## YOUR GOAL
In the listing below, find the line holding "p0, p1, p2, p3" and the line holding "cord along a". Write out those two lines and all lines between, exactly, and nothing more.
━━━━━━━━━━━━━━━━━━━━
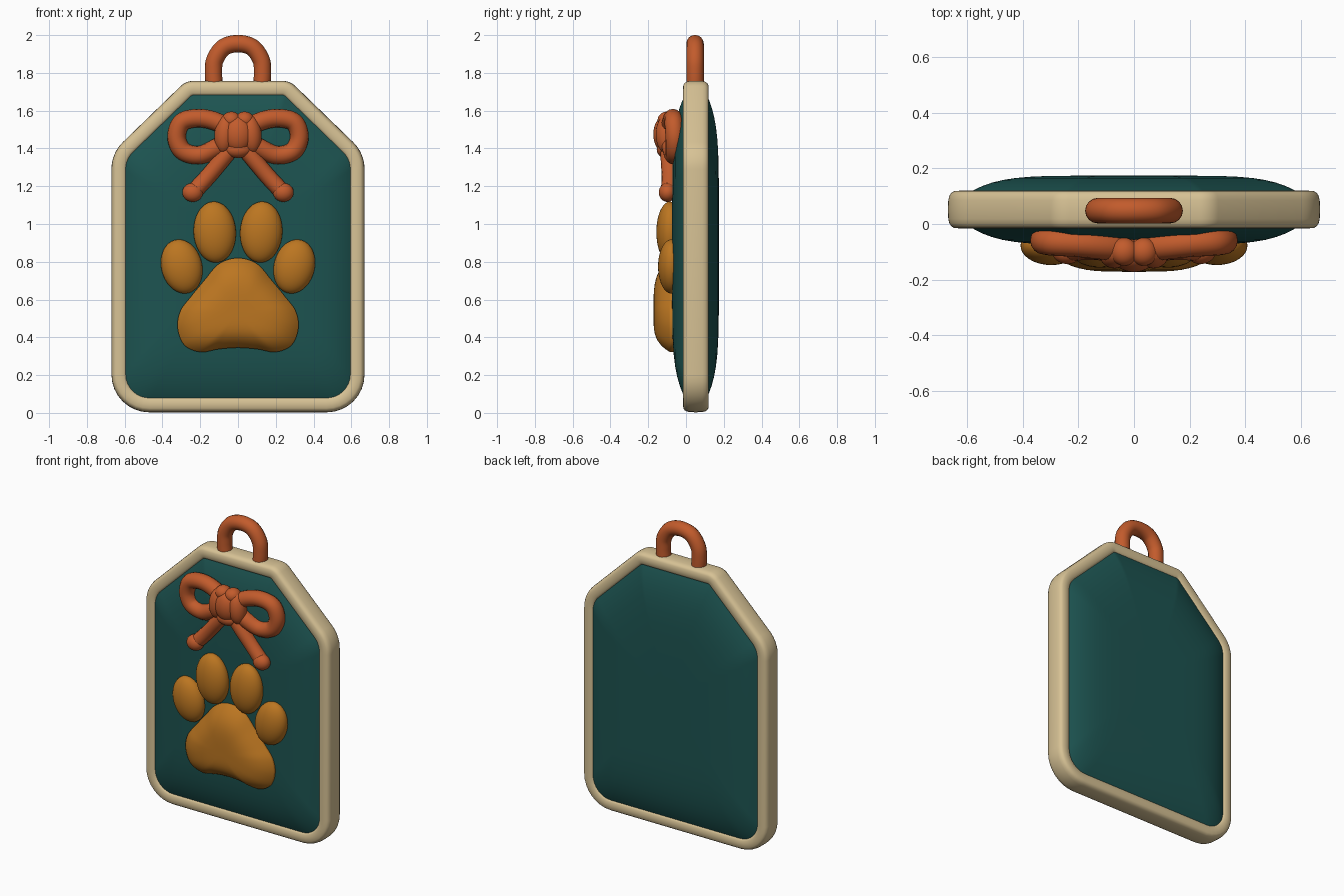
import bpy, bmesh, math
from mathutils import Vector

if "Cube" in bpy.data.objects:
    bpy.data.objects.remove(bpy.data.objects["Cube"])


def material(name, rgb):
    m = bpy.data.materials.new(name)
    m.diffuse_color = (*rgb, 1)
    m.use_nodes = True
    m.node_tree.nodes["Principled BSDF"].inputs["Base Color"].default_value = m.diffuse_color
    return m


TEAL = material("teal fabric", (0.012, 0.088, 0.082))
CREAM = material("cream piping", (0.68, 0.54, 0.30))
ORANGE = material("orange cord", (0.54, 0.105, 0.025))
GOLD = material("gold pads", (0.50, 0.18, 0.015))


def finish(name, bm, mat):
    bmesh.ops.recalc_face_normals(bm, faces=bm.faces)
    me = bpy.data.meshes.new(name)
    bm.to_mesh(me)
    bm.free()
    me.materials.append(mat)
    for p in me.polygons:
        p.use_smooth = True
    ob = bpy.data.objects.new(name, me)
    bpy.context.collection.objects.link(ob)
    return ob


def skin(name, rings, mat, close=False, caps=None):
    """Bridge equal-sized closed rings; caps gives an end point for each end."""
    bm = bmesh.new()
    vs = [[bm.verts.new(p) for p in r] for r in rings]
    n = len(vs[0])
    for k in range(len(vs) if close else len(vs) - 1):
        a, b = vs[k], vs[(k + 1) % len(vs)]
        for i in range(n):
            bm.faces.new((a[i], a[(i + 1) % n], b[(i + 1) % n], b[i]))
    if caps:
        for ring, c in zip((vs[0], vs[-1]), caps):
            cv = bm.verts.new(c)
            for i in range(n):
                bm.faces.new((ring[i], ring[(i + 1) % n], cv))
    return finish(name, bm, mat)


def catmull(pts, closed=False, steps=8):
    pts = [Vector(p) for p in pts]
    n, out = len(pts), []
    get = (lambda i: pts[i % n]) if closed else (lambda i: pts[max(0, min(n - 1, i))])
    for i in range(n if closed else n - 1):
        p0, p1, p2, p3 = (get(i + k) for k in (-1, 0, 1, 2))
        for s in range(steps):
            t = s / steps
            out.append(0.5 * (2 * p1 + (p2 - p0) * t + (2 * p0 - 5 * p1 + 4 * p2 - p3) * t * t
                              + (3 * p1 - p0 - 3 * p2 + p3) * t ** 3))
    return out if closed else out + [pts[-1]]


def tube(name, pts, r, mat, sides=16):
    """Round cord along a smooth path, lying roughly in the front plane."""
    path, rings = catmull(pts), []
    for i, p in enumerate(path):
        t = (path[min(i + 1, len(path) - 1)] - path[max(i - 1, 0)]).normalized()
        u = t.cross(Vector((0, 1, 0))).normalized()
        v = t.cross(u)
        rings.append([p + r * (math.cos(a) * u + math.sin(a) * v)
                      for a in (2 * math.pi * k / sides for k in range(sides))])
    return skin(name, rings, mat, caps=(path[0], path[-1]))


def ball(name, loc, size, mat, tilt=0):
    bm = bmesh.new()
    bmesh.ops.create_uvsphere(bm, u_segments=32, v_segments=20, radius=1)
    ob = finish(name, bm, mat)
    ob.location, ob.scale, ob.rotation_euler = loc, size, (0, tilt, 0)
    return ob


def fillet(corners, steps=8):
    """Closed outline from (x, z, radius) corners."""
    out, n = [], len(corners)
    for i, (x, z, r) in enumerate(corners):
        c = Vector((x, z))
        a = (Vector(corners[i - 1][:2]) - c).normalized()
        b = (Vector(corners[(i + 1) % n][:2]) - c).normalized()
        half = a.angle(b) / 2
        centre = c + (a + b).normalized() * (r / math.sin(half))
        d = r / math.tan(half)
        s, e = (c + a * d - centre).normalized(), (c + b * d - centre).normalized()
        for k in range(steps + 1):
            out.append(centre + s.slerp(e, k / steps).normalized() * r)
    return out


def offset(outline, d):
    """Move a clockwise outline inwards by d."""
    out, n = [], len(outline)
    for i, p in enumerate(outline):
        t = ((p - outline[i - 1]).normalized() + (outline[(i + 1) % n] - p).normalized()).normalized()
        out.append(p + Vector((t.y, -t.x)) * d)
    return out


def cushion(name, outline, centre, front, mid_f, mid_b, back, power, mat):
    """Closed pillow: domed front and back over one outline."""
    c = Vector(centre)
    ts = [math.sin(math.pi / 2 * k / 14) for k in range(1, 15)]
    prof = [(t, mid_f + (front - mid_f) * (1 - t ** power)) for t in ts]
    prof += [(t, mid_b + (back - mid_b) * (1 - t ** power)) for t in reversed(ts)]
    rings = [[(c.x + (p.x - c.x) * t, y, c.y + (p.y - c.y) * t) for p in outline] for t, y in prof]
    return skin(name, rings, mat, caps=((c.x, front, c.y), (c.x, back, c.y)))


# Tag outline, clockwise seen from the front
right = [(0.275, 1.758, 0.1), (0.67, 1.375, 0.2), (0.67, 0.003, 0.2)]
outline = fillet(right + [(-x, z, r) for x, z, r in reversed(right)])

# Padded body
cushion("padded_body", offset(outline, 0.065), (0, 0.88), -0.074, 0.0, 0.105, 0.174, 6, TEAL)

# Piping around the edge: rounded-rectangle section
section = []
for k in range(20):
    a = 2 * math.pi * k / 20
    c, s = math.cos(a), math.sin(a)
    section.append((0.043 + 0.043 * math.copysign(abs(c) ** 0.6, c),
                    0.052 + 0.068 * math.copysign(abs(s) ** 0.6, s)))
skin("edge_piping", [[(p.x, y, p.y) for p in offset(outline, d)] for d, y in section], CREAM, close=True)

# Hanging loop
half = [(-0.125, 1.72), (-0.13, 1.80), (-0.122, 1.87), (-0.075, 1.935)]
arch = half + [(0, 1.955)] + [(-x, z) for x, z in reversed(half)]
tube("hanging_loop", [(x, 0.048, z) for x, z in arch], 0.046, ORANGE)

# Paw: main pad and four toes
pad_r = [(0.10, 0.79), (0.18, 0.70), (0.25, 0.615), (0.305, 0.54), (0.32, 0.45),
         (0.285, 0.36), (0.20, 0.322), (0.10, 0.338)]
pad = [(0, 0.82)] + pad_r + [(0, 0.345)] + [(-x, z) for x, z in reversed(pad_r)]
cushion("paw_pad", catmull(pad, True, 6), (0, 0.53), -0.172, -0.085, -0.06, -0.04, 4, GOLD)
for side, s in (("left", -1), ("right", 1)):
    ball(f"inner_toe_{side}", (s * 0.123, -0.085, 0.957), (0.112, 0.072, 0.162), GOLD, s * 0.06)
    ball(f"outer_toe_{side}", (s * 0.298, -0.078, 0.775), (0.108, 0.07, 0.145), GOLD, s * 0.25)

    # Bow loop, tail and tail end
    bow = [(0.0, -0.09, 1.47), (0.10, -0.08, 1.535), (0.20, -0.07, 1.56), (0.295, -0.065, 1.54),
           (0.325, -0.06, 1.46), (0.29, -0.06, 1.385), (0.20, -0.065, 1.365), (0.10, -0.08, 1.41),
           (0.0, -0.09, 1.46)]
    tube(f"bow_loop_{side}", [(s * x, y, z) for x, y, z in bow], 0.049, ORANGE)
    tail = [(0.02, -0.09, 1.42), (0.08, -0.09, 1.345), (0.16, -0.085, 1.25), (0.235, -0.09, 1.17)]
    tube(f"bow_tail_{side}", [(s * x, y, z) for x, y, z in tail], 0.044, ORANGE)
    ball(f"tail_end_{side}", (s * 0.24, -0.098, 1.167), (0.055, 0.046, 0.05), ORANGE)

    # Side folds of the knot
    ball(f"knot_fold_{side}", (s * 0.07, -0.105, 1.475), (0.055, 0.055, 0.10), ORANGE, s * -0.1)
    ball(f"knot_top_{side}", (s * 0.035, -0.10, 1.55), (0.05, 0.05, 0.045), ORANGE)

# Knot centre and lower fold
ball("knot_centre", (0, -0.115, 1.475), (0.078, 0.058, 0.095), ORANGE)
ball("knot_lower_fold", (0, -0.11, 1.395), (0.07, 0.045, 0.045), ORANGE)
━━━━━━━━━━━━━━━━━━━━
## RESULT OF THIS TASK
        p0, p1, p2, p3 = (get(i + k) for k in (-1, 0, 1, 2))
        for s in range(steps):
            t = s / steps
            out.append(0.5 * (2 * p1 + (p2 - p0) * t + (2 * p0 - 5 * p1 + 4 * p2 - p3) * t * t
                              + (3 * p1 - p0 - 3 * p2 + p3) * t ** 3))
    return out if closed else out + [pts[-1]]


def tube(name, pts, r, mat, sides=16):
    """Round cord along a smooth path, lying roughly in the front plane."""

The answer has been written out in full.